— Task item —
Beginning at the line containing "pipe along a" in the material below and ending at the line containing "p.co, p.handle_left_type, p.handle_right_type", return each line exactly and add nothing.

──────── Working data

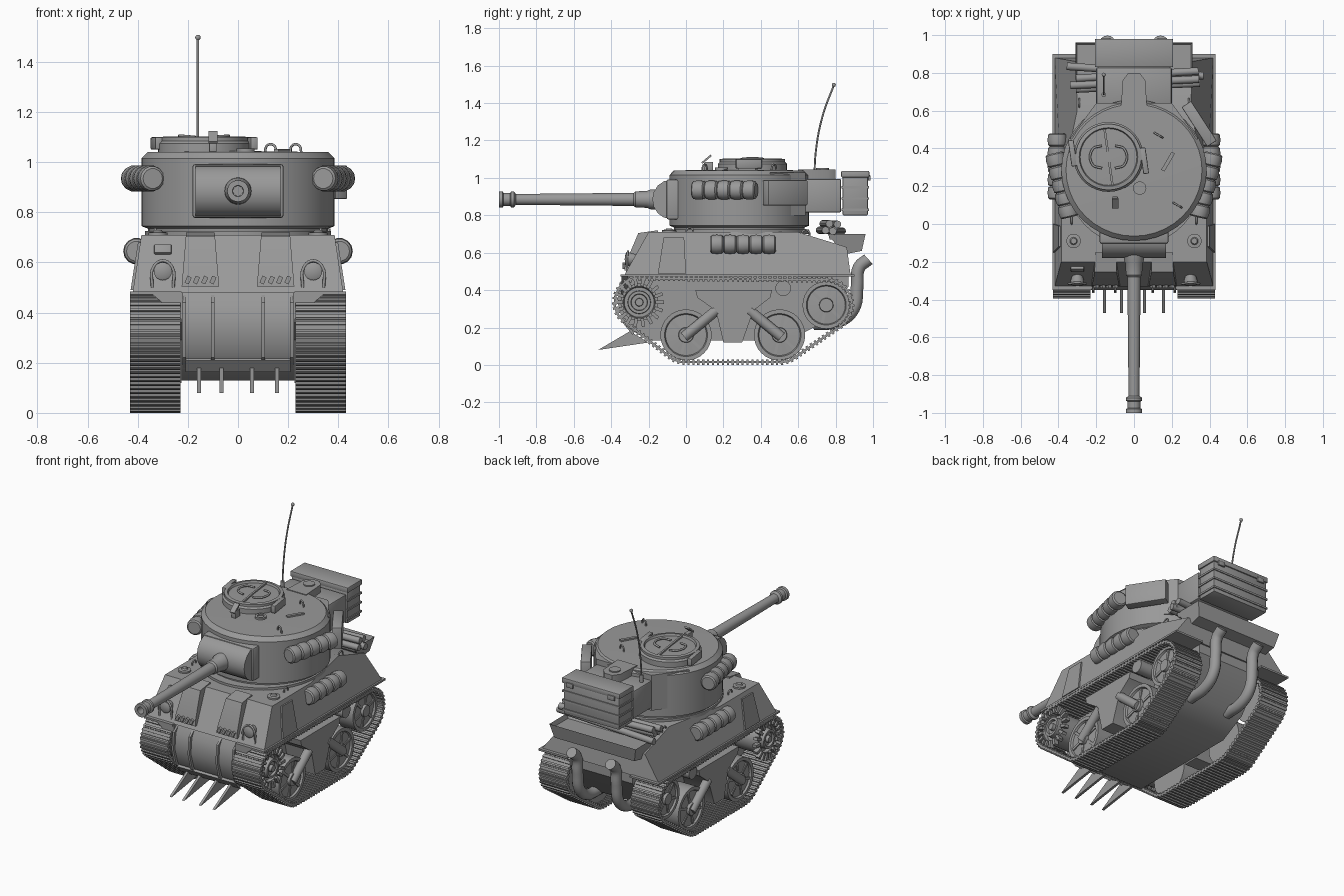
import bpy, bmesh, random
from math import radians, sin, cos, pi
from mathutils import Vector, Matrix, Euler, geometry

random.seed(4)
if "Cube" in bpy.data.objects:
    bpy.data.objects.remove(bpy.data.objects["Cube"])
grey = bpy.data.materials.new("plain grey")
grey.use_nodes = True
grey.diffuse_color = (0.32, 0.32, 0.32, 1)
grey.node_tree.nodes["Principled BSDF"].inputs["Base Color"].default_value = grey.diffuse_color

def finish(name, bm):
    bmesh.ops.remove_doubles(bm, verts=bm.verts, dist=0.0001)
    bmesh.ops.recalc_face_normals(bm, faces=bm.faces)
    mesh = bpy.data.meshes.new(name)
    bm.to_mesh(mesh)
    bm.free()
    mesh.materials.append(grey)
    mesh.shade_smooth()
    mesh.set_sharp_from_angle(angle=radians(34))
    bpy.context.collection.objects.link(bpy.data.objects.new(name, mesh))

def add_box(bm, loc, dims, rot=(0, 0, 0)):
    m = Matrix.Translation(loc) @ Euler(rot).to_matrix().to_4x4() @ Matrix.Diagonal((*dims, 1))
    bmesh.ops.create_cube(bm, size=1, matrix=m)

def box(name, loc, dims, rot=(0, 0, 0), bevel=0.0):
    bm = bmesh.new()
    add_box(bm, loc, dims, rot)
    if bevel:
        bmesh.ops.bevel(bm, geom=bm.edges[:], offset=bevel, segments=2, affect='EDGES', profile=0.5)
    finish(name, bm)

def prism(name, pts, t0, t1, axis='X', shape=None, hollow=0.0):
    """Extrude an outline along an axis, then optionally reshape its vertices and sink its top face."""
    place = {'X': lambda a, b: (t0, a, b), 'Y': lambda a, b: (a, t0, b), 'Z': lambda a, b: (a, b, t0)}[axis]
    bm = bmesh.new()
    face = bm.faces.new([bm.verts.new(place(a, b)) for a, b in pts])
    out = bmesh.ops.extrude_face_region(bm, geom=[face], use_keep_orig=True)
    step = Vector([(t1 - t0) * (axis == k) for k in 'XYZ'])
    bmesh.ops.translate(bm, verts=[g for g in out['geom'] if isinstance(g, bmesh.types.BMVert)], vec=step)
    if shape:
        for v in bm.verts:
            shape(v.co)
    if hollow:
        bmesh.ops.recalc_face_normals(bm, faces=bm.faces)
        top = max(bm.faces, key=lambda f: f.normal.z)
        bmesh.ops.inset_region(bm, faces=[top], thickness=0.012)
        bmesh.ops.translate(bm, verts=top.verts[:], vec=(0, 0, -hollow))
    finish(name, bm)

def lathe(name, profile, loc, axis=(0, 0, 1), n=28, scale=(1, 1, 1)):
    """Turn a (radius, height) profile around an axis."""
    bm = bmesh.new()
    vs = [bm.verts.new((r, 0, h)) for r, h in profile]
    es = [bm.edges.new(p) for p in zip(vs, vs[1:])]
    bmesh.ops.spin(bm, geom=vs + es, cent=(0, 0, 0), axis=(0, 0, 1), angle=2 * pi, steps=n)
    rot = Vector(axis).to_track_quat('Z', 'Y').to_matrix().to_4x4()
    bmesh.ops.transform(bm, matrix=Matrix.Translation(loc) @ rot @ Matrix.Diagonal((*scale, 1)), verts=bm.verts)
    finish(name, bm)

def rod(name, a, b, r, n=16):
    d = Vector(b) - Vector(a)
    lathe(name, [(0, 0), (r, 0), (r, d.length), (0, d.length)], a, d, n)

def tube(name, pts, r):
    """Round pipe along a smooth path, turned into a mesh."""
    cu = bpy.data.curves.new(name, 'CURVE')
    cu.dimensions, cu.bevel_depth, cu.bevel_resolution, cu.use_fill_caps = '3D', r, 4, True
    sp = cu.splines.new('BEZIER')
    sp.bezier_points.add(len(pts) - 1)
    sp.resolution_u = 6
    for p, co in zip(sp.bezier_points, pts):
        p.co, p.handle_left_type, p.handle_right_type = co, 'AUTO', 'AUTO'
    ob = bpy.data.objects.new(name, cu)
    bpy.context.collection.objects.link(ob)
    bm = bmesh.new()
    bm.from_mesh(ob.to_mesh())
    bpy.data.objects.remove(ob)
    finish(name, bm)

def lift_loop(name, loc, size, along):
    a, c, up = Vector(along) * size, Vector(loc), Vector((0, 0, size * 1.4))
    tube(name, [c - a, c - a * 0.7 + up * 0.8, c + up, c + a * 0.7 + up * 0.8, c + a], 0.005)

# Upper hull: sides lean inward, more strongly towards the engine deck
def lean(co):
    h = max(0, (co.z - 0.48) / 0.23)
    co.x *= 1 - h * (0.083 + max(0, co.y - 0.2) * 0.5)

def flare(co):
    co.x *= 1 - max(0, 0.7 - co.z) * 0.8

prism("upper_hull", [(-0.33, 0.48), (-0.2, 0.71), (0.2, 0.71), (0.6, 0.71), (0.86, 0.63), (0.88, 0.48)],
      -0.42, 0.42, shape=lean)
prism("lower_hull", [(-0.3, 0.5), (-0.34, 0.43), (-0.35, 0.33), (-0.32, 0.23), (-0.28, 0.18), (-0.2, 0.13),
                     (0.55, 0.13), (0.72, 0.22), (0.87, 0.42), (0.87, 0.5)], -0.225, 0.225)
for x in (-0.215, -0.1, 0.1, 0.215):
    prism("nose_rib", [(-0.28, 0.5), (-0.355, 0.44), (-0.365, 0.33), (-0.335, 0.22), (-0.28, 0.18)], x - 0.007, x + 0.007)
for x in (-0.155, -0.065, 0.055, 0.155):
    prism("nose_spike", [(-0.47, 0.08), (-0.3, 0.18), (-0.2, 0.12)], x - 0.008, x + 0.008)
box("nose_lip", (0, -0.3, 0.19), (0.42, 0.06, 0.015), (radians(-50), 0, 0))
box("bow_vent", (-0.3, -0.235, 0.65), (0.07, 0.03, 0.04), (radians(-25), 0, 0), 0.006)

# Rear trough with logs
prism("rear_trough", [(0.76, 0.70), (0.96, 0.70), (0.94, 0.61), (0.84, 0.59)], -0.31, 0.31, shape=flare, hollow=0.03)
for y, z in ((0.73, 0.72), (0.77, 0.72), (0.81, 0.715), (0.75, 0.755), (0.79, 0.752)):
    t = random.uniform(-0.03, 0.03)
    rod("log", (-random.uniform(0.3, 0.37), y + t, z), (random.uniform(0.33, 0.38), y - t, z), 0.02, 12)

# Turret
lathe("turret", [(0, 0.7), (0.355, 0.7), (0.36, 0.735), (0.385, 0.745), (0.385, 1.015), (0.36, 1.04), (0, 1.045)],
      (0, 0.285, 0), n=40, scale=(1, 0.97, 1))
lathe("turret_ring", [(0, 0.7), (0.37, 0.7), (0.37, 0.725), (0, 0.725)], (0, 0.27, 0), n=40, scale=(1, 1.05, 1))
prism("turret_rear", [(-0.34, 0.45), (0.34, 0.45), (0.2, 0.64), (-0.2, 0.64)], 0.8, 1.03, 'Z')
box("bustle", (0, 0.72, 0.905), (0.4, 0.22, 0.18), bevel=0.01)
prism("mast_base", [(-0.07, 0.6), (0.07, 0.6), (0.06, 0.76), (0.03, 0.8), (-0.03, 0.8), (-0.06, 0.76)], 0.97, 1.045, 'Z')
rod("mast_cap", (0, 0.73, 1.04), (0, 0.73, 1.052), 0.035)
box("stowage_box", (0, 0.905, 0.91), (0.4, 0.135, 0.22), bevel=0.006)
box("stowage_lid", (0, 0.905, 1.02), (0.415, 0.15, 0.035), bevel=0.006)
for z in (0.83, 0.89, 0.95):
    box("stowage_rib", (0, 0.905, z), (0.412, 0.147, 0.012))
for x in (-0.15, 0.15):
    box("box_latch", (x, 0.98, 1.0), (0.05, 0.012, 0.03), bevel=0.003)
box("side_bin", (0.345, 0.53, 0.92), (0.06, 0.25, 0.135), (0, 0, radians(33)), 0.006)
tube("aerial", [(-0.16, 0.685, 0.98), (-0.16, 0.695, 1.15), (-0.16, 0.73, 1.33), (-0.16, 0.79, 1.495)], 0.005)
lathe("aerial_tip", [(0.011 * sin(i * pi / 6), -0.011 * cos(i * pi / 6)) for i in range(7)], (-0.16, 0.79, 1.497), n=12)
rod("aerial_socket", (-0.16, 0.685, 0.98), (-0.16, 0.685, 1.04), 0.012)

# Mantlet and gun
arc = [(-0.08 - 0.1 * sin(i * pi / 8), 0.885 + 0.105 * cos(i * pi / 8)) for i in range(9)]
prism("mantlet", [(0.08, 0.99)] + arc + [(0.08, 0.78)], -0.17, 0.17)
box("mantlet_frame", (0, -0.055, 0.885), (0.365, 0.1, 0.215), bevel=0.012)
lathe("gun_barrel", [(0, 0), (0.055, 0), (0.053, 0.06), (0.045, 0.08), (0.043, 0.14), (0.035, 0.15), (0.029, 0.78),
                     (0.043, 0.79), (0.043, 0.805), (0.034, 0.81), (0.034, 0.845), (0.043, 0.85), (0.043, 0.87),
                     (0.022, 0.87), (0.02, 0.8), (0, 0.8)], (0, -0.13, 0.885), (0, -1, 0))

# Commander's hatch
CX, CY = -0.135, 0.355
lathe("cupola", [(0.185, 1.03), (0.185, 1.075), (0.175, 1.085), (0.175, 1.1), (0.155, 1.103), (0.15, 1.09), (0, 1.095)],
      (CX, CY, 0), n=36)
box("hatch_seam", (CX, CY, 1.096), (0.012, 0.3, 0.012), (0, 0, radians(8)))
for s in (-1, 1):
    x = CX + s * 0.035
    box("hatch_hinge", (CX + s * 0.19, CY - s * 0.02, 1.075), (0.03, 0.14, 0.05), (0, 0, radians(8)), 0.006)
    tube("hatch_handle", [(x, CY - 0.06, 1.1), (x + s * 0.05, CY - 0.04, 1.104),
                          (x + s * 0.05, CY + 0.04, 1.104), (x, CY + 0.06, 1.1)], 0.006)

# Turret roof fittings
lathe("roof_port", [(0.035, 1.03), (0.035, 1.055), (0.02, 1.055), (0.02, 1.048), (0, 1.048)], (0.03, 0.19, 0))
box("periscope", (-0.1, 0.12, 1.06), (0.03, 0.05, 0.05), bevel=0.004)
box("periscope_flap", (-0.1, 0.11, 1.1), (0.035, 0.065, 0.01), (radians(40), 0, 0))
box("roof_plate", (0.18, 0.33, 1.046), (0.02, 0.11, 0.012), (0, 0, radians(-30)))
for x, y in ((0.13, 0.47), (0.23, 0.1)):
    lift_loop("lifting_eye", (x, y, 1.035), 0.026, (0.87, -0.5, 0))

# Strapped bedroll outline
roll = [(0, 0)]
for i in range(5):
    roll += [(r, 0.07 * (i + f)) for r, f in ((0.04, 0), (0.049, 0.1), (0.053, 0.5), (0.049, 0.9), (0.04, 1))]
roll.append((0, 0.35))

# Track path: a belt wrapped around sprocket, road wheels and idler
WHEELS = [(-0.25, 0.335, 0.13), (0, 0.16, 0.145), (0.5, 0.16, 0.145), (0.75, 0.32, 0.135)]
ring = [Vector((y + r * cos(a * pi / 32), z + r * sin(a * pi / 32))) for y, z, r in WHEELS for a in range(64)]
belt = [ring[i] for i in geometry.convex_hull_2d(ring)]
spans = list(zip(belt, belt[1:] + belt[:1]))
LINKS = 56
pitch = sum((q - p).length for p, q in spans) / LINKS

def along(d):
    for p, q in spans:
        if d <= (q - p).length:
            break
        d -= (q - p).length
    t = (q - p).normalized()
    return p + t * d, t

for s in (-1, 1):
    side = (s, 0, 0)
    # Track links with raised cleats
    bm = bmesh.new()
    for i in range(LINKS):
        for shift, length, height in ((0, 1.02, 0.012), (0.25, 0.22, 0.03), (0.75, 0.22, 0.03)):
            p, t = along((i + shift) * pitch)
            add_box(bm, (s * 0.33, p.x, p.y), (0.2, pitch * length, height), (-Vector((1, 0)).angle_signed(t), 0, 0))
    finish("track", bm)

    # Road wheels, idler and sprocket
    for y, z, r in WHEELS[1:]:
        r -= 0.008
        lathe("wheel", [(0, -0.06), (r, -0.06), (r, 0.06), (r * 0.84, 0.06), (r * 0.8, 0.048), (r * 0.3, 0.052),
                        (r * 0.28, 0.07), (0, 0.07)], (s * 0.33, y, z), side, 32)
        for k in range(6):
            a = k * pi / 3 + 0.3
            box("wheel_spoke", (s * 0.38, y + cos(a) * r * 0.52, z + sin(a) * r * 0.52), (0.012, r * 0.55, 0.016), (a, 0, 0))
    y, z, r = WHEELS[0]
    lathe("sprocket", [(0, -0.09), (0.1, -0.09), (0.1, 0.08), (0.085, 0.08), (0.08, 0.06), (0.062, 0.06), (0.06, 0.095),
                       (0.045, 0.095), (0.042, 0.08), (0.022, 0.08), (0.02, 0.1), (0, 0.1)], (s * 0.33, y, z), side, 32)
    for k in range(18):
        a = k * pi / 9
        box("sprocket_tooth", (s * 0.41, y + cos(a) * 0.11, z + sin(a) * 0.11), (0.03, 0.045, 0.018), (a, 0, 0))

    # Suspension bogie in front of its swing arms
    prism("bogie", [(0.05, 0.4), (0.46, 0.4), (0.45, 0.36), (0.36, 0.29), (0.3, 0.12), (0.2, 0.12), (0.16, 0.29),
                    (0.06, 0.36)], s * 0.225, s * 0.415)
    for ya, yb in ((0.16, -0.01), (0.34, 0.51)):
        rod("bogie_arm", (s * 0.395, ya, 0.29), (s * 0.395, yb, 0.15), 0.028)
    rod("return_roller", (s * 0.23, 0.52, 0.41), (s * 0.415, 0.52, 0.41), 0.042, 20)

    # Fender, bracket and side armour plate
    box("fender", (s * 0.328, 0.275, 0.478), (0.205, 1.25, 0.012))
    prism("fender_bracket", [(s * 0.22, 0.37), (s * 0.35, 0.48), (s * 0.22, 0.48)], -0.345, -0.31, 'Y')
    prism("side_plate", [(-0.15, 0.49), (-0.12, 0.68), (-0.01, 0.68), (0, 0.49)], s * 0.38, s * 0.43, shape=lean)

    # Driver hood, lamp and guard
    def narrow(co):
        co.x = s * 0.15 + (co.x - s * 0.15) * (1 - (co.z - 0.5) * 1.1)
    prism("driver_hood", [(-0.33, 0.505), (-0.325, 0.54), (-0.255, 0.705), (-0.15, 0.72), (-0.15, 0.505)],
          s * 0.075, s * 0.225, shape=narrow)
    for k in range(4):
        box("spare_hook", (s * (0.1 + k * 0.033), -0.33, 0.53), (0.018, 0.02, 0.03), (0, radians(25), 0))
    lathe("headlamp", [(0, -0.05), (0.022, -0.045), (0.036, 0), (0.036, 0.02), (0.028, 0.024), (0, 0.028)],
          (s * 0.3, -0.3, 0.565), (0, -1, 0), 20)
    tube("lamp_guard", [(s * 0.258, -0.315, 0.5), (s * 0.262, -0.315, 0.58), (s * 0.3, -0.31, 0.607),
                        (s * 0.338, -0.315, 0.58), (s * 0.342, -0.315, 0.5)], 0.006)
    lathe("deck_cap", [(0.038, 0.7), (0.038, 0.72), (0.02, 0.722), (0.015, 0.73), (0, 0.73)], (s * 0.32, -0.09, 0))

    # Bedrolls, exhaust and deck handles
    lathe("turret_bedroll", roll, (s * 0.34, 0.035, 0.935), (s * 0.24, 1, 0), 14)
    lathe("hull_bedroll", roll, (s * 0.405, 0.13, 0.645), (0, 1, 0), 14)
    tube("exhaust", [(s * 0.14, 0.975, 0.565), (s * 0.14, 0.925, 0.52), (s * 0.14, 0.915, 0.42),
                     (s * 0.14, 0.895, 0.3), (s * 0.14, 0.82, 0.235), (s * 0.14, 0.68, 0.22)], 0.034)
    lift_loop("deck_handle", (s * 0.33, 0.02, 0.705), 0.02, (0, 1, 0))
    lift_loop("rear_handle", (s * 0.29, 0.64, 0.69), 0.022, (0, 1, 0))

────────────────

— Solution for this exercise —
    """Round pipe along a smooth path, turned into a mesh."""
    cu = bpy.data.curves.new(name, 'CURVE')
    cu.dimensions, cu.bevel_depth, cu.bevel_resolution, cu.use_fill_caps = '3D', r, 4, True
    sp = cu.splines.new('BEZIER')
    sp.bezier_points.add(len(pts) - 1)
    sp.resolution_u = 6
    for p, co in zip(sp.bezier_points, pts):
        p.co, p.handle_left_type, p.handle_right_type = co, 'AUTO', 'AUTO'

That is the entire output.